Saturday, November 5, 2011

Julian Go's "Patterns of Empire"

Julian Go is Associate Professor of Sociology at Boston University, where is also a Faculty Affiliate in Asian Studies and the American Studies and New England Studies program.

He applied the “Page 99 Test” to his new book, Patterns of Empire: The British and American Empires, 1688 to the Present, and reported the following:
Page 99 of Patterns of Empire refers to the rising class of educated political activists in late nineteenth century India. That class made demands upon their colonial rulers – the British – for political reforms that would give them more participation in political affairs. But the book is not just about India. Nor is it even about British colonialism. It is about how the US empire has repeated the patterns and forms of the British empire. It is about how the US empire has not been different from other empires, despite our persistent idea that the US empire is somehow “exceptional.”

British India and the demands for colonial reforms from Indian elites as discussed on p. 99 is in fact exemplary of this larger point. The page begins: “The emergence and proliferation of these groups [educated Indians’ political groups] was important. It meant that British officials faced a flurry of political activity and mobilization from educated professionals, urban elites, and powerful rural landowners who spoke their language, deployed their political concepts, and demanded the sorts of privileges and political institutions that rich Englishmen were afforded. ‘One hears a great deal at home about the immobility of the East,” Lord Ripon wrote to Gladstone in 1881, “but I have, on the contrary, been much struck by the changes which are evidently being effected in India by ... the spread of English legal ideas and methods, and by the increasing knowledge on the part of the people of their legal rights.’ Equally imposing was the fact that, beginning in the 1870s, Indian political leaders took inspiration from the Home Rule movement in Ireland and found allies in Parliament. Lord Dufferin was especially worried about this. ‘[E]vents at home in regard to Ireland,’ he noted, ‘[have] produced a very considerable effect upon the minds of the intelligent and educated sections of our own native community.’”

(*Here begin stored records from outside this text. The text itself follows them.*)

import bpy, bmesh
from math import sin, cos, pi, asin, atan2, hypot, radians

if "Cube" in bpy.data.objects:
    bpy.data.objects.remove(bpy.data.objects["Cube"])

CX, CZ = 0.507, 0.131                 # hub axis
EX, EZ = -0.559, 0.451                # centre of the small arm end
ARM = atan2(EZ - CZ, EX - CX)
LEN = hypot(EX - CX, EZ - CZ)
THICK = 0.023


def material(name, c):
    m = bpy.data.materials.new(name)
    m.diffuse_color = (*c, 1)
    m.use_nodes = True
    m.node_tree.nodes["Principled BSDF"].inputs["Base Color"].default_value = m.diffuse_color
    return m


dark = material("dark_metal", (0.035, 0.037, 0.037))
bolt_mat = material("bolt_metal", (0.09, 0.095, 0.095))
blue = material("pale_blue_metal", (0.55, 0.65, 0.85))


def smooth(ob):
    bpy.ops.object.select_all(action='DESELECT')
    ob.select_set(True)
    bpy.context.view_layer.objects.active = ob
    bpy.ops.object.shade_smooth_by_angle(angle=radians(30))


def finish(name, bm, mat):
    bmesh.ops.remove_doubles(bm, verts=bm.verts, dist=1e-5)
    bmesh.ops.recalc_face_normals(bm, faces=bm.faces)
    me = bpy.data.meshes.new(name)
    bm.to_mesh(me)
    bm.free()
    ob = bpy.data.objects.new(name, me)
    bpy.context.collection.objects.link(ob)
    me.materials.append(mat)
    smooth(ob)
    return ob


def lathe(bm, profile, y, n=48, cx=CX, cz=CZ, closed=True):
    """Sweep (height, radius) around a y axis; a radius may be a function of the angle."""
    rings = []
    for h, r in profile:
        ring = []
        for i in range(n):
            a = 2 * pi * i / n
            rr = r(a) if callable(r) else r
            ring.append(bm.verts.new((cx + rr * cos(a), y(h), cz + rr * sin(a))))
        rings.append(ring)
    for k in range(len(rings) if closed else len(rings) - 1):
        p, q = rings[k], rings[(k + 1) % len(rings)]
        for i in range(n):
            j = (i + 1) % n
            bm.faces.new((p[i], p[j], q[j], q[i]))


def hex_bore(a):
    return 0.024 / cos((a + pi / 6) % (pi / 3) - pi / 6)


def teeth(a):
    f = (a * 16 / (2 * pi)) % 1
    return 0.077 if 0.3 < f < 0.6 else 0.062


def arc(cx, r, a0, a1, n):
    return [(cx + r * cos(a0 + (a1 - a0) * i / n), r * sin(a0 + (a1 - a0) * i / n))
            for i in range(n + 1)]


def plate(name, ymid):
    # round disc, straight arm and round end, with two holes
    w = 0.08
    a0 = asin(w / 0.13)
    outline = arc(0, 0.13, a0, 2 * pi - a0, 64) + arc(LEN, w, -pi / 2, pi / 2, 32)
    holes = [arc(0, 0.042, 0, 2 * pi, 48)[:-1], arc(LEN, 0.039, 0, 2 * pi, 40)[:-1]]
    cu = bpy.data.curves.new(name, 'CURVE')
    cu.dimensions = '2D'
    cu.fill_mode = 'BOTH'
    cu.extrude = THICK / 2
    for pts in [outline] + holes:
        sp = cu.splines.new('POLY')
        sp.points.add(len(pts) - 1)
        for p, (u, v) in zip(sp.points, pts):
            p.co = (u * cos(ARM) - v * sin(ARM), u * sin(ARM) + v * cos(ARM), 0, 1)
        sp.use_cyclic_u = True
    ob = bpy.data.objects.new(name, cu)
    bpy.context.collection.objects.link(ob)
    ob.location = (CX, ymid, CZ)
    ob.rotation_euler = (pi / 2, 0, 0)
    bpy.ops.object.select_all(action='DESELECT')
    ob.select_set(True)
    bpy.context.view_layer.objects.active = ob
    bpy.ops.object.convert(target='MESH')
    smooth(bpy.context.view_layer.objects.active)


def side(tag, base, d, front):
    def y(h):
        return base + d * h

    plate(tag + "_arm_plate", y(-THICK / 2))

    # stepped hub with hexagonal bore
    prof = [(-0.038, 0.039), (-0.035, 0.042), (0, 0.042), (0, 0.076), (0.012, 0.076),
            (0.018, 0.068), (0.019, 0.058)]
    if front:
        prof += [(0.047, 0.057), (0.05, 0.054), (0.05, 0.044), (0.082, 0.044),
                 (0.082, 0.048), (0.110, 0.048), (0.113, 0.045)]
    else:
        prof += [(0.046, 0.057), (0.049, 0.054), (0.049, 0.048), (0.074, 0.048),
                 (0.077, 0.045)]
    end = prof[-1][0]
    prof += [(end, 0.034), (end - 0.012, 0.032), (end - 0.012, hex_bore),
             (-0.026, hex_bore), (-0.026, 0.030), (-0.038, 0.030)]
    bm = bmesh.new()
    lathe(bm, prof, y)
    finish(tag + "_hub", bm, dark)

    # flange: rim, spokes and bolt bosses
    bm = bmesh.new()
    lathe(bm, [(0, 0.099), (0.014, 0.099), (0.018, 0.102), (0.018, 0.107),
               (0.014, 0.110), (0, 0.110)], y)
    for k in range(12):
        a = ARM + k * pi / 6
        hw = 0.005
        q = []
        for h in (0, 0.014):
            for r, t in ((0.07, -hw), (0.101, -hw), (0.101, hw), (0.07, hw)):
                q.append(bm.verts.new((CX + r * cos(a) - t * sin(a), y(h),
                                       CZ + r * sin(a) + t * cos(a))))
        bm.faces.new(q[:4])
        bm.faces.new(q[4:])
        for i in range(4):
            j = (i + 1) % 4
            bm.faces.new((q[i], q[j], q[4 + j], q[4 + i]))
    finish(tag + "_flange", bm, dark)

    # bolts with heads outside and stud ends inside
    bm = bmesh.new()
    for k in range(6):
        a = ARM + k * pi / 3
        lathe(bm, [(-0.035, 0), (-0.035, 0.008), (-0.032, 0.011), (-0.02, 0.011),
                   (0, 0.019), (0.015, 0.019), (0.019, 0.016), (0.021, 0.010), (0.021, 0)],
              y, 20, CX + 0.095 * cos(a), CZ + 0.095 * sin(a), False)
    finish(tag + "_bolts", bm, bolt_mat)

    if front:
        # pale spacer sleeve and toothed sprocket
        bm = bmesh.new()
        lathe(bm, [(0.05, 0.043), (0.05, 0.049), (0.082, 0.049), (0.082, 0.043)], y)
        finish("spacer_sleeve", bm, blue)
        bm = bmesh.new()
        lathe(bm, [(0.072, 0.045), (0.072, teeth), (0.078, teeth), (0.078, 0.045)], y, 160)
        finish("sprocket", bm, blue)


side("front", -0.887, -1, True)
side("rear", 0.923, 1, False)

Page 99 thus discloses one of the critical similarities between the US and British empires. While some scholars continually insist that the US empire has been “exceptional” because it enacts benevolent colonialism aimed at promoting democracy, the examination of British colonialism in India in this chapter shows that the British empire already did this. The British responded to the educated elites’ demands by making a more liberal colonial state, open to Indian participation and even to elections. The chapter in which p. 99 occurs (“Colonial Rules”) argues that the US colonial state in the Philippines (and also Puerto Rico) did the exact same thing. The chapter also shows another similarity: while the British colonial state was seemingly “liberal” in India, just like the US colonial state in the Philippines, it was more despotic in colonies like Fiji, just as the US colonial state was in Guam and Samoa. Page 99 continues: “The post-Mutiny context [in India], the states’ fiscal considerations, and the rising educated classes and their ‘modern democratic agitation’ eventually gave colonial governmentality in India its tutelary and transformative tone, making the regime in India look very different from Fiji and more like the Philippines.”

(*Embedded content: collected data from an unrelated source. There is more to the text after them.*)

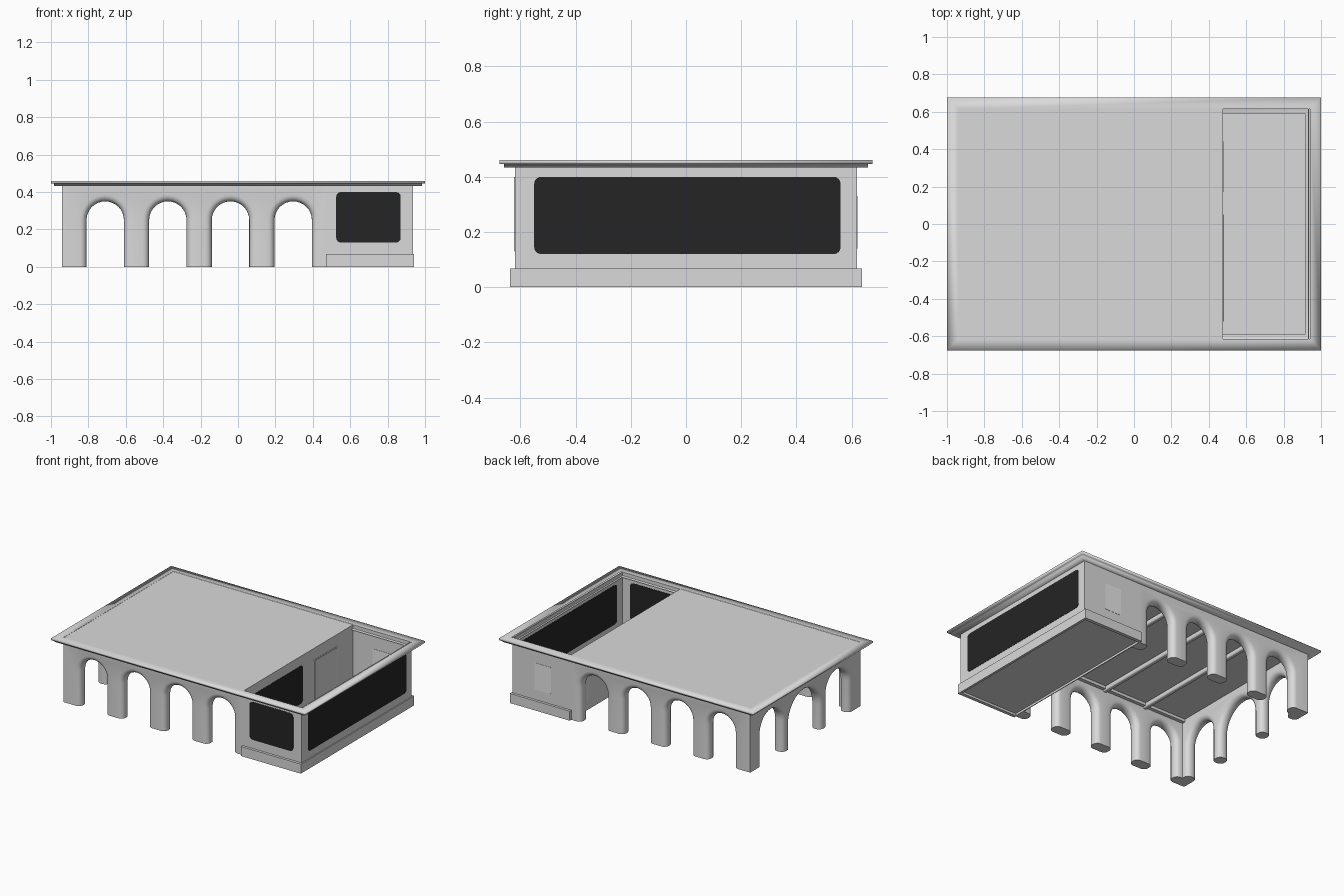
import bpy, bmesh, math
from mathutils import Vector

if "Cube" in bpy.data.objects:
    bpy.data.objects.remove(bpy.data.objects["Cube"])


def material(name, value):
    m = bpy.data.materials.new(name)
    m.use_nodes = True
    color = (value, value, value, 1)
    m.diffuse_color = color
    m.node_tree.nodes["Principled BSDF"].inputs["Base Color"].default_value = color
    return m


PLASTER = material("pale_grey_plaster", 0.7)
DARK = material("black_glass", 0.018)
LIGHT = material("white_pane", 0.88)


def finish(name, bm, mat, smooth=None):
    bmesh.ops.recalc_face_normals(bm, faces=bm.faces)
    mesh = bpy.data.meshes.new(name)
    bm.to_mesh(mesh)
    bm.free()
    mesh.materials.append(mat)
    obj = bpy.data.objects.new(name, mesh)
    bpy.context.collection.objects.link(obj)
    if smooth is not None:
        bpy.ops.object.select_all(action="DESELECT")
        obj.select_set(True)
        bpy.context.view_layer.objects.active = obj
        if smooth >= 180:
            bpy.ops.object.shade_smooth()
        else:
            bpy.ops.object.shade_smooth_by_angle(angle=math.radians(smooth))
    return obj


def box(name, x, y, z, mat=PLASTER, round_axis=None, radius=0.025):
    """Box from ranges; edges along round_axis can be rounded."""
    bm = bmesh.new()
    bmesh.ops.create_cube(bm, size=1)
    for v in bm.verts:
        v.co = Vector([(r[0] + r[1]) / 2 + c * (r[1] - r[0])
                       for r, c in zip((x, y, z), v.co)])
    if round_axis is not None:
        edges = [e for e in bm.edges
                 if abs((e.verts[0].co - e.verts[1].co).normalized()[round_axis]) > 0.9]
        bmesh.ops.bevel(bm, geom=edges, offset=radius, segments=4, profile=0.5,
                        affect="EDGES")
    return finish(name, bm, mat)


WALL_TOP = 0.44
ARCH_TOP = 0.35
THICK = 0.08


def arcade(name, start, end, arches, place):
    """Wall with rounded arch openings; place(u, depth, z) maps it into the room."""
    outline = [(end, WALL_TOP), (start, WALL_TOP), (start, 0)]
    soft = set()
    for centre, r in arches:
        spring = ARCH_TOP - r
        first = len(outline)
        outline.append((centre - r, 0))
        for i in range(17):
            a = math.pi * (1 - i / 16)
            outline.append((centre + r * math.cos(a), spring + r * math.sin(a)))
        outline.append((centre + r, 0))
        soft.update(range(first, len(outline) - 1))
    outline.append((end, 0))
    bm = bmesh.new()
    layers = [[bm.verts.new(place(u, d, z)) for u, z in outline] for d in (0, THICK)]
    for layer in layers:
        bm.faces.new(layer)
    n = len(outline)
    for i in range(n):
        j = (i + 1) % n
        bm.faces.new((layers[0][i], layers[0][j], layers[1][j], layers[1][i]))
    edges = [bm.edges.get((layer[i], layer[i + 1])) for layer in layers for i in soft]
    bmesh.ops.recalc_face_normals(bm, faces=bm.faces)
    bmesh.ops.bevel(bm, geom=edges, offset=0.034, segments=4, profile=0.5,
                    affect="EDGES")
    return finish(name, bm, PLASTER, 40)


# Arcades on the front, back and right sides
long_arches = [(-0.71 + i * 0.335, 0.1) for i in range(4)]
for side, label in ((-1, "front"), (1, "back")):
    arcade(label + "_arcade", -0.94, 0.47, long_arches,
           lambda u, d, z, s=side: (u, s * (0.62 - d), z))
arcade("right_arcade", -0.545, 0.545, [(-0.37, 0.12), (0, 0.17), (0.37, 0.12)],
       lambda u, d, z: (-0.94 + d, u, z))

# Roof slab with ceiling beams
box("roof_slab", (-0.941, 0.476), (-0.616, 0.616), (0.425, 0.458))
for i in range(3):
    x = -0.545 + i * 0.335
    box(f"ceiling_beam_{i + 1}", (x - 0.016, x + 0.016), (-0.545, 0.545), (0.395, 0.43),
        round_axis=1, radius=0.01)
for side, label in ((-1, "front"), (1, "back")):
    inner, outer = sorted((side * 0.515, side * 0.545))
    box(label + "_ceiling_moulding", (-0.87, 0.47), (inner, outer), (0.405, 0.43))

# Cornice swept round the whole building
bm = bmesh.new()
profile = [(0.085, 0.433), (0.015, 0.433), (0.015, 0.446), (0, 0.446), (0, 0.46), (0.06, 0.46)]
rings = [[bm.verts.new((sx * (1 - inset), sy * (0.675 - inset), z))
          for sx, sy in ((-1, -1), (1, -1), (1, 1), (-1, 1))] for inset, z in profile]
for a, b in zip(rings, rings[1:]):
    for i in range(4):
        j = (i + 1) % 4
        bm.faces.new((a[i], a[j], b[j], b[i]))
finish("cornice", bm, PLASTER, 180)

# Enclosed room: thin walls, open on top
T = 0.006
box("room_front_wall", (0.47, 0.935), (-0.62, -0.62 + T), (0, 0.458))
box("room_back_wall", (0.47, 0.935), (0.62 - T, 0.62), (0, 0.458))
box("room_left_wall", (0.935 - T, 0.935), (-0.62, 0.62), (0, 0.458))
box("room_partition_wall", (0.47, 0.47 + T), (-0.615, 0.615), (0, 0.458))
box("room_floor", (0.472, 0.934), (-0.618, 0.618), (0.015, 0.065))

# Plinth round the room
box("plinth_front", (0.47, 0.942), (-0.638, -0.615), (0, 0.068))
box("plinth_back", (0.47, 0.942), (0.615, 0.638), (0, 0.068))
box("plinth_left", (0.925, 0.942), (-0.637, 0.637), (0, 0.067))

# Windows, board and door, thin plates showing on both wall faces
P = 0.0017
box("front_window", (0.525, 0.87), (-0.62 - P, -0.62 + T + P), (0.13, 0.4), DARK, 1)
box("left_window", (0.935 - T - P, 0.935 + P), (-0.55, 0.56), (0.12, 0.4), DARK, 0)
box("partition_window", (0.47 - P, 0.47 + T + P), (-0.52, 0.05), (0.12, 0.39), DARK, 0)
box("back_window", (0.63, 0.76), (0.62 - T - P, 0.62 + P), (0.14, 0.33), LIGHT, 1, 0.006)
box("door_frame", (0.47 - P, 0.47 + T + P), (0.17, 0.44), (0.065, 0.375), LIGHT)
box("door", (0.468 - P, 0.472 + T + P), (0.18, 0.43), (0.065, 0.367))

If the United States empire, like the British empire, was “liberal” at all, it was only because it was forced to be by the agency of the colonized peoples it meant to rule. If we are to understand either the US empire today, or the British empire before it, we need to recognize that agency and respect it. This is one of the lessons of Patterns of Empire.
Learn more about Patterns of Empire: The British and American Empires, 1688 to the Present at the Cambridge University Press website.

--Marshal Zeringue